▶ **Exercise aim**: Output the entries that follow character for character. Leave every image out.

<<<<

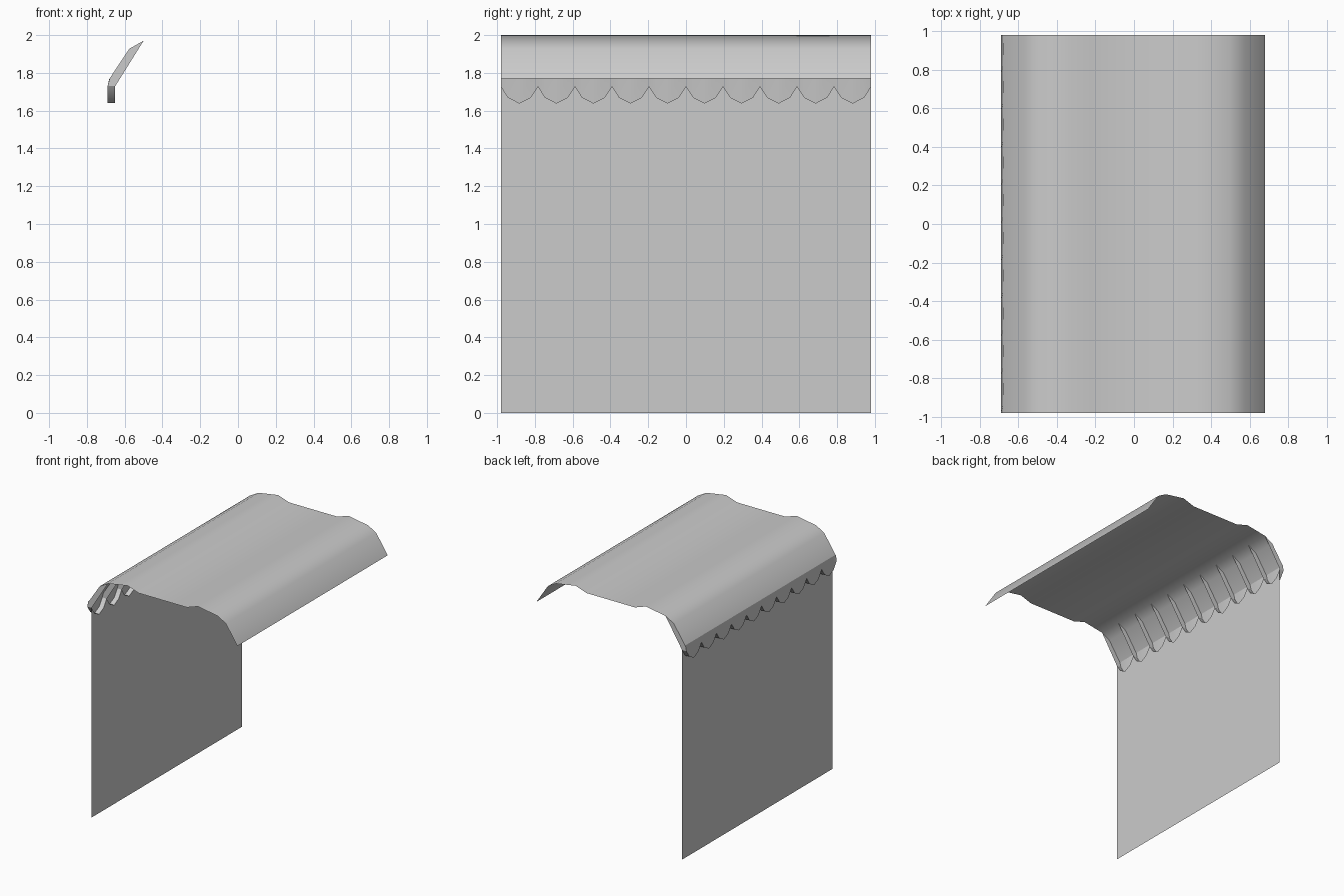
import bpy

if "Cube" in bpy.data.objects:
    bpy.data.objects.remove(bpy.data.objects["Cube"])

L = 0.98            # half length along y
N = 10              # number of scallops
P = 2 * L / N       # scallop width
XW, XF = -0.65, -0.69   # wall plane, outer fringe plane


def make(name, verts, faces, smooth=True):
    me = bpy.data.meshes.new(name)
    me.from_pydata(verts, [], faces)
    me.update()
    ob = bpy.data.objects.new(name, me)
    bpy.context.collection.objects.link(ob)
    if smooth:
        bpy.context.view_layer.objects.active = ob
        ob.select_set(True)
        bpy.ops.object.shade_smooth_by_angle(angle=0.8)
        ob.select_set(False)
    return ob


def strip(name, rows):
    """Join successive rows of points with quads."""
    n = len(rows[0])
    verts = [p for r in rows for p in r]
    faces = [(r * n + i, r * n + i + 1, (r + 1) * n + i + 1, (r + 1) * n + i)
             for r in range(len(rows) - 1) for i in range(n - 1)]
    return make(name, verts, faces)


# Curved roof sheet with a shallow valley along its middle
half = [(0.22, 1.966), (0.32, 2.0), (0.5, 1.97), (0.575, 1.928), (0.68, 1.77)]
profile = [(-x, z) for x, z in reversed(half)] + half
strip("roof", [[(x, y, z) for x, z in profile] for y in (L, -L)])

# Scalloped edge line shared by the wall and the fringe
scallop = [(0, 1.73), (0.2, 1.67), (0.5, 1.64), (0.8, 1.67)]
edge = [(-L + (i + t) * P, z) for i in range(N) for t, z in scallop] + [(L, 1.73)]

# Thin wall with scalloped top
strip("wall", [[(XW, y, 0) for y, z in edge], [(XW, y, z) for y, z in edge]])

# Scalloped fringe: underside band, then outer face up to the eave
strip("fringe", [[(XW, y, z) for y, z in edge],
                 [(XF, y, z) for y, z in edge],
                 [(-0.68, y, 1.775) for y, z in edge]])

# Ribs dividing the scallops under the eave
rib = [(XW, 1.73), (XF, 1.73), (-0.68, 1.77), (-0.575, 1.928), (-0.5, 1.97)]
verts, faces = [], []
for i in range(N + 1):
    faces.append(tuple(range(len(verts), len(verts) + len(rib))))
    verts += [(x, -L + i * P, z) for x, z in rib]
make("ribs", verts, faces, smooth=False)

>>>>

▶ **Completed task**:
import bpy

if "Cube" in bpy.data.objects:
    bpy.data.objects.remove(bpy.data.objects["Cube"])

L = 0.98            # half length along y
N = 10              # number of scallops
P = 2 * L / N       # scallop width
XW, XF = -0.65, -0.69   # wall plane, outer fringe plane


def make(name, verts, faces, smooth=True):
    me = bpy.data.meshes.new(name)
    me.from_pydata(verts, [], faces)
    me.update()
    ob = bpy.data.objects.new(name, me)
    bpy.context.collection.objects.link(ob)
    if smooth:
        bpy.context.view_layer.objects.active = ob
        ob.select_set(True)
        bpy.ops.object.shade_smooth_by_angle(angle=0.8)
        ob.select_set(False)
    return ob


def strip(name, rows):
    """Join successive rows of points with quads."""
    n = len(rows[0])
    verts = [p for r in rows for p in r]
    faces = [(r * n + i, r * n + i + 1, (r + 1) * n + i + 1, (r + 1) * n + i)
             for r in range(len(rows) - 1) for i in range(n - 1)]
    return make(name, verts, faces)


# Curved roof sheet with a shallow valley along its middle
half = [(0.22, 1.966), (0.32, 2.0), (0.5, 1.97), (0.575, 1.928), (0.68, 1.77)]
profile = [(-x, z) for x, z in reversed(half)] + half
strip("roof", [[(x, y, z) for x, z in profile] for y in (L, -L)])

# Scalloped edge line shared by the wall and the fringe
scallop = [(0, 1.73), (0.2, 1.67), (0.5, 1.64), (0.8, 1.67)]
edge = [(-L + (i + t) * P, z) for i in range(N) for t, z in scallop] + [(L, 1.73)]

# Thin wall with scalloped top
strip("wall", [[(XW, y, 0) for y, z in edge], [(XW, y, z) for y, z in edge]])

# Scalloped fringe: underside band, then outer face up to the eave
strip("fringe", [[(XW, y, z) for y, z in edge],
                 [(XF, y, z) for y, z in edge],
                 [(-0.68, y, 1.775) for y, z in edge]])

# Ribs dividing the scallops under the eave
rib = [(XW, 1.73), (XF, 1.73), (-0.68, 1.77), (-0.575, 1.928), (-0.5, 1.97)]
verts, faces = [], []
for i in range(N + 1):
    faces.append(tuple(range(len(verts), len(verts) + len(rib))))
    verts += [(x, -L + i * P, z) for x, z in rib]
make("ribs", verts, faces, smooth=False)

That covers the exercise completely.